Our roots date back to 1970 when a single chapter served the needs of southcentral PA TU members.

At that time, Cumberland Valley TU, which included Dauphin & Lebanon counties, was focused mainly on the LeTort and other limestone streams west of the Susquehanna River.

But problems started brewing for an east shore freestone stream when the PA Game Commission announced plans in 1966 to swap 1,700 acres of recently acquired Stony Valley property with PA Power & Light Company. PP&L in return agreed to donate 5500 acres in Clark’s Valley to the Game Commission. State and local officials heralded the swap as an act of PP&L’s generosity in providing land which was “more accessible” to local sportsmen.

A handful of anglers – lead by Dr. John A. “Doc” Fritchey, Jr. – viewed this “act of generosity” in a very different light, however. Doc — who had been fishing Stony Creek since the mid-1930s and had fallen in love with the stream — had previously attempted to purchase 1,000 of the 1,700 acres then owned by a coal mining company. It was not until after the subsequent purchase of the entire tract by the Game Commission and transfer of ownership to PP&L that the power company’s plans came to light; plans to build a major hydroelectric facility in Stony Valley.

Doc’s attempts to convince various state, local and even national officials to put a halt to the PP&L project fell on deaf ears. In 1970, undaunted by these rejections and fired up for the major battle ahead, Doc contacted the then-infant TU Organization to enlist support. TU’s official response was that “it was too late to do anything” about the project. But Doc persisted, and after gathering (with some difficulty) a few dozen members, successfully convinced TU to sanction the formation of the Dauphin Chapter in 1971.
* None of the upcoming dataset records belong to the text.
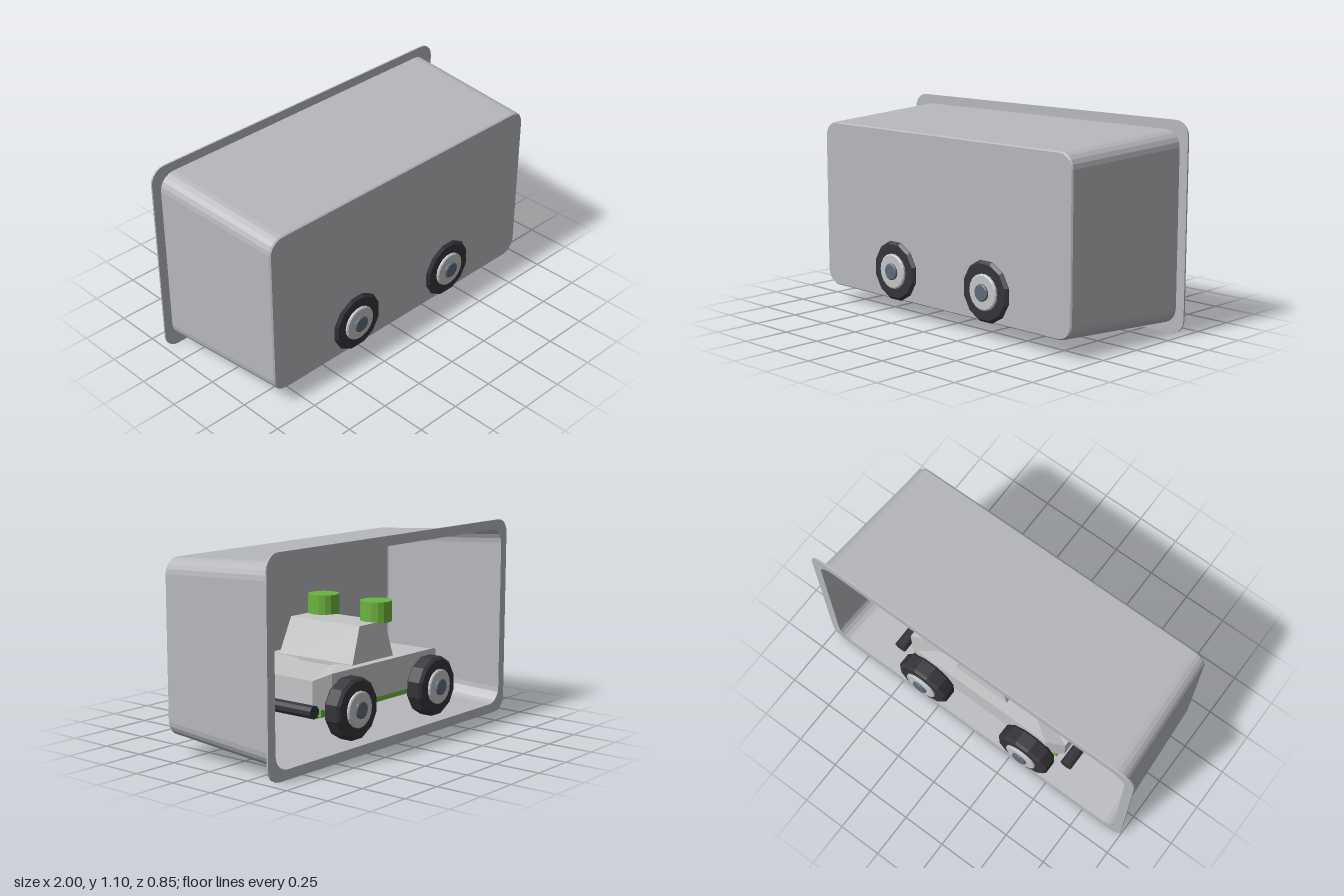
import * as THREE from 'three';

const mat = (name, color, extra = {}) =>
  Object.assign(new THREE.MeshStandardMaterial({ color, flatShading: true, ...extra }), { name });

// Skin a list of equal-length rings; rings run counter-clockwise seen from the last one
function loft(rings, capStart, capEnd) {
  const pos = [];
  const n = rings[0].length;
  const tri = (a, b, c) => pos.push(...a, ...b, ...c);
  for (let i = 0; i + 1 < rings.length; i++) {
    for (let j = 0; j < n; j++) {
      const k = (j + 1) % n;
      const [a, b, c, d] = [rings[i][j], rings[i][k], rings[i + 1][k], rings[i + 1][j]];
      tri(a, b, c);
      tri(a, c, d);
    }
  }
  const cap = (ring, flip) => {
    const mid = [0, 1, 2].map(q => ring.reduce((s, p) => s + p[q], 0) / n);
    for (let j = 0; j < n; j++) {
      const k = (j + 1) % n;
      if (flip) tri(mid, ring[k], ring[j]);
      else tri(mid, ring[j], ring[k]);
    }
  };
  if (capStart) cap(rings[0], true);
  if (capEnd) cap(rings[rings.length - 1], false);
  const g = new THREE.BufferGeometry();
  g.setAttribute('position', new THREE.Float32BufferAttribute(pos, 3));
  g.computeVertexNormals();
  return g;
}

// Rounded rectangle centred on the tray axis (y = 0.55), as [x, y, z] points
function roundedRing(hw, hh, r, z, steps = 5) {
  const pts = [];
  [[1, 1], [-1, 1], [-1, -1], [1, -1]].forEach(([sx, sy], c) => {
    for (let i = 0; i <= steps; i++) {
      const a = (c + i / steps) * Math.PI / 2;
      pts.push([sx * (hw - r) + r * Math.cos(a), 0.55 + sy * (hh - r) + r * Math.sin(a), z]);
    }
  });
  return pts;
}

export function createModel() {
  const model = new THREE.Group();
  model.name = 'carInTray';

  const trayGrey = mat('trayGrey', 0xb6b8bc, { side: THREE.DoubleSide });
  const bodyGrey = mat('bodyGrey', 0xc4c5c7);
  const tyreBlack = mat('tyreBlack', 0x35353a);
  const capBlue = mat('capBlue', 0x5f6b7a);
  const green = mat('green', 0x6db33f);

  const add = (parent, name, geometry, material, x = 0, y = 0, z = 0) => {
    const m = new THREE.Mesh(geometry, material);
    m.name = name;
    m.position.set(x, y, z);
    parent.add(m);
    return m;
  };

  // Tray: tapered open shell with a closed front
  const tray = new THREE.Group();
  tray.name = 'tray';
  model.add(tray);
  add(tray, 'trayShell', loft([
    roundedRing(0.95, 0.5, 0.085, -0.38),
    roundedRing(0.908, 0.457, 0.08, 0.375),
    roundedRing(0.902, 0.451, 0.076, 0.383),
  ], false, true), trayGrey);

  // Flange around the open back
  const toPath = ring => ring.map(p => new THREE.Vector2(p[0], p[1]));
  const rim = new THREE.Shape(toPath(roundedRing(1, 0.55, 0.08, 0)));
  rim.holes.push(new THREE.Path(toPath(roundedRing(0.948, 0.498, 0.085, 0))));
  add(tray, 'trayFlange',
    new THREE.ExtrudeGeometry(rim, { depth: 0.009, bevelEnabled: false }), trayGrey, 0, 0, -0.385);

  const car = new THREE.Group();
  car.name = 'car';
  model.add(car);

  // Hull with clipped corners, slightly higher in the middle
  const plan = [[0.52, 0.25], [0.52, -0.25], [0.435, -0.305], [-0.43, -0.305],
    [-0.52, -0.25], [-0.52, 0.25], [-0.43, 0.305], [0.435, 0.305]];
  add(car, 'hull', loft([
    plan.map(([x, z]) => [x, 0.25, z]),
    plan.map(([x, z]) => [x, Math.abs(x) > 0.5 ? 0.405 : 0.435, z]),
  ], true, true), bodyGrey);

  // Cabin
  const box = (x0, x1, hz, y) => [[x1, y, hz], [x1, y, -hz], [x0, y, -hz], [x0, y, hz]];
  add(car, 'cabin', loft([
    box(-0.133, 0.206, 0.25, 0.41), box(-0.133, 0.206, 0.25, 0.435), box(-0.08, 0.13, 0.235, 0.625),
  ], true, true), bodyGrey);

  // Underside plates
  add(car, 'chassisPlate', new THREE.BoxGeometry(0.98, 0.04, 0.56), green, 0, 0.235, 0);
  add(car, 'underPlate', new THREE.BoxGeometry(0.8, 0.04, 0.36), tyreBlack, 0, 0.2, 0);

  // Roof lamps
  for (const s of [-1, 1]) {
    add(car, 'roofLamp', new THREE.CylinderGeometry(0.085, 0.085, 0.11, 16), green, -0.075, 0.675, s * 0.18);
  }

  // Bumpers and axles
  for (const s of [-1, 1]) {
    add(car, 'bumper', new THREE.CylinderGeometry(0.035, 0.035, 0.6, 10), tyreBlack, s * 0.565, 0.26, 0)
      .rotation.x = Math.PI / 2;
    add(car, 'bumperMount', new THREE.BoxGeometry(0.12, 0.04, 0.3), tyreBlack, s * 0.5, 0.245, 0);
    add(car, 'axle', new THREE.CylinderGeometry(0.035, 0.035, 0.68, 10), tyreBlack, s * 0.34, 0.25, 0)
      .rotation.x = Math.PI / 2;
  }

  // Wheels: local +y points outward along the axle
  const lathe = (pts, n) => new THREE.LatheGeometry(pts.map(p => new THREE.Vector2(...p)), n, Math.PI / n);
  const tyre = lathe([[0, 0.3], [0.15, 0.3], [0.163, 0.315], [0.163, 0.386], [0.148, 0.4], [0, 0.4]], 12);
  const hub = lathe([[0.095, 0.395], [0.095, 0.409], [0.088, 0.414], [0, 0.414]], 18);
  const cap = lathe([[0.045, 0.41], [0.045, 0.422], [0.04, 0.426], [0, 0.426]], 14);
  for (const x of [-0.34, 0.34]) {
    for (const s of [-1, 1]) {
      const wheel = new THREE.Group();
      wheel.name = 'wheel';
      wheel.position.set(x, 0.25, 0);
      wheel.rotation.x = s * Math.PI / 2;
      add(wheel, 'tyre', tyre, tyreBlack);
      add(wheel, 'hub', hub, bodyGrey);
      add(wheel, 'hubCap', cap, capBlue);
      car.add(wheel);
    }
  }
  return model;
}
With the help of Bill Beck, who joined the Dauphin Chapter in 1973, and at the urging of TU attorneys, the Stony Valley Coalition was formed. By early 1974 more than 50 conservation organizations, both local and regional, had joined the battle. During the next 6 years, overcoming major battles and gathering support from state agencies and legislators, the Coalition was successful in having Stony Creek designated as part of the Pennsylvania Scenic Rivers System. After this victory, PP&L finally gave up the battle and under the terms of their original agreement the 1,700 acres of Stony Valley property reverted back to the Game Commission.

Doc expressed mixed emotions over winning the battle, feeling that the publicity would surely ruin forever the pristine wilderness of his cherished Stony Valley. But at the end of the fight, he realized that this was a relatively small price to pay for saving this stream for future generations to enjoy. It is for this selflessness, dedication and just plain hard work that the original Dauphin Chapter was renamed in Doc’s honor.